> **Exercise instructions**:
From the entries below, copy every line where the string "disc" appears.

=== Data provided ===

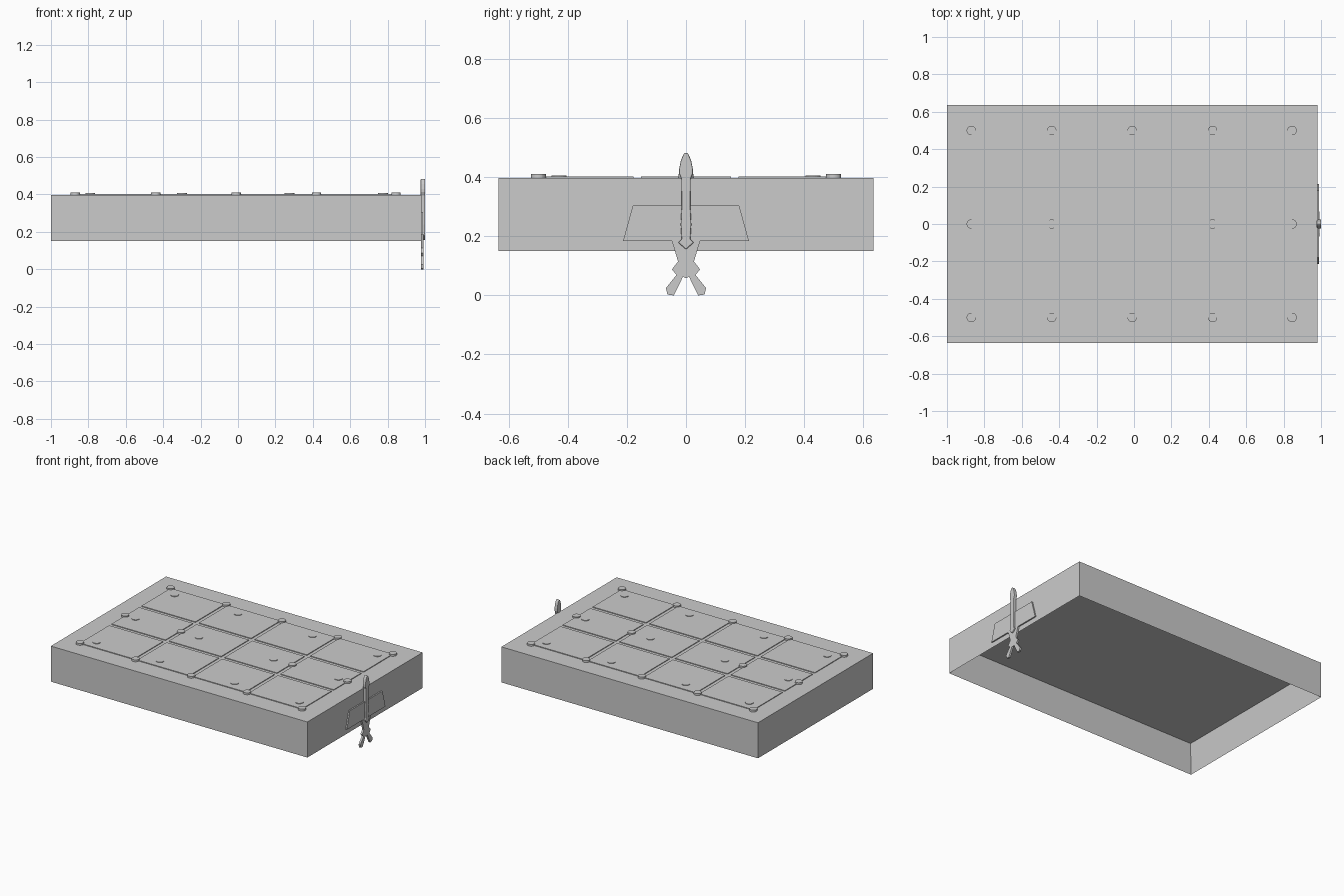
import bpy, bmesh

if "Cube" in bpy.data.objects:
    bpy.data.objects.remove(bpy.data.objects["Cube"])

grey = bpy.data.materials.new("plain_grey")
grey.use_nodes = True
colour = (0.6, 0.6, 0.6, 1)
grey.diffuse_color = colour
grey.node_tree.nodes["Principled BSDF"].inputs["Base Color"].default_value = colour


def finish(bm, name):
    bmesh.ops.recalc_face_normals(bm, faces=bm.faces)
    mesh = bpy.data.meshes.new(name)
    bm.to_mesh(mesh)
    bm.free()
    mesh.materials.append(grey)
    obj = bpy.data.objects.new(name, mesh)
    bpy.context.collection.objects.link(obj)
    return obj


def box(name, lo, hi):
    bm = bmesh.new()
    bmesh.ops.create_cube(bm, size=1)
    for v in bm.verts:
        v.co = [hi[i] if v.co[i] > 0 else lo[i] for i in range(3)]
    return finish(bm, name)


def disc(name, x, y, z0, z1, radius):
    bm = bmesh.new()
    bmesh.ops.create_cone(bm, cap_ends=True, segments=24, radius1=radius,
                          radius2=radius, depth=z1 - z0)
    bmesh.ops.translate(bm, verts=bm.verts, vec=(x, y, (z0 + z1) / 2))
    return finish(bm, name)


def plate(name, half, x0, x1):
    """Extrude a mirrored (y, z) half outline, listed top to bottom, along x."""
    pts = half + [(-y, z) for y, z in reversed(half) if y > 0]
    bm = bmesh.new()
    face = bm.faces.new([bm.verts.new((x0, y, z)) for y, z in pts])
    new = bmesh.ops.extrude_face_region(bm, geom=[face])["geom"]
    bmesh.ops.translate(bm, vec=(x1 - x0, 0, 0),
                        verts=[g for g in new if isinstance(g, bmesh.types.BMVert)])
    return finish(bm, name)


# Hollow tray, open underneath: inset the bottom and push it up
X0, X1, Y, TOP = -1.0, 0.98, 0.635, 0.398
tray = box("tray", (X0, -Y, 0.15), (X1, Y, TOP))
bm = bmesh.new()
bm.from_mesh(tray.data)
bottom = min(bm.faces, key=lambda f: f.calc_center_median().z)
bmesh.ops.inset_region(bm, faces=[bottom], thickness=0.036)
bmesh.ops.translate(bm, verts=bottom.verts, vec=(0, 0, 0.205))
bm.to_mesh(tray.data)
bm.free()

# Raised tiles, each with a low button
columns = [-0.87, -0.44, -0.01, 0.42, 0.845]
rows = [-0.5, -0.165, 0.165, 0.5]
buttons_x = [-0.79, -0.3, 0.275, 0.775]
buttons_y = [-0.43, 0, 0.43]
GAP, TILE_TOP = 0.013, 0.403
for i, bx in enumerate(buttons_x):
    for j, by in enumerate(buttons_y):
        left = columns[i] + (GAP if i > 0 else 0)
        right = columns[i + 1] - (GAP if i < 3 else 0)
        front = rows[j] + (GAP if j > 0 else 0)
        back = rows[j + 1] - (GAP if j < 2 else 0)
        box("tile", (left, front, TOP - 0.002), (right, back, TILE_TOP))
        disc("tile_button", bx, by, TOP, 0.407, 0.026)

# Taller pegs around the tiles, none at the middle
for i, x in enumerate(columns):
    for y in (-0.5, 0, 0.5):
        if not (i == 2 and y == 0):
            disc("peg", x, y, TOP - 0.002, 0.411, 0.025)

# Aircraft ornament on the right wall
plate("aircraft_wings", [(0.18, 0.305), (0.213, 0.185)], 0.978, 0.989)
plate("aircraft_tail",
      [(0.048, 0.185), (0.027, 0.115), (0.048, 0.088), (0.032, 0.07),
       (0.068, 0.025), (0.063, 0.003), (0.041, 0), (0.01, 0.064), (0, 0.058)],
      0.978, 0.991)
body = plate("aircraft_body",
             [(0, 0.485), (0.009, 0.478), (0.018, 0.455), (0.023, 0.43),
              (0.023, 0.412), (0.016, 0.395), (0.015, 0.3), (0.018, 0.24),
              (0.015, 0.19), (0.027, 0.18), (0, 0.155)], 0.977, 1.0)
bevel = body.modifiers.new("soft_edges", "BEVEL")
bevel.width = 0.004
bevel.segments = 2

===

> **Your response**:
def disc(name, x, y, z0, z1, radius):
        disc("tile_button", bx, by, TOP, 0.407, 0.026)
            disc("peg", x, y, TOP - 0.002, 0.411, 0.025)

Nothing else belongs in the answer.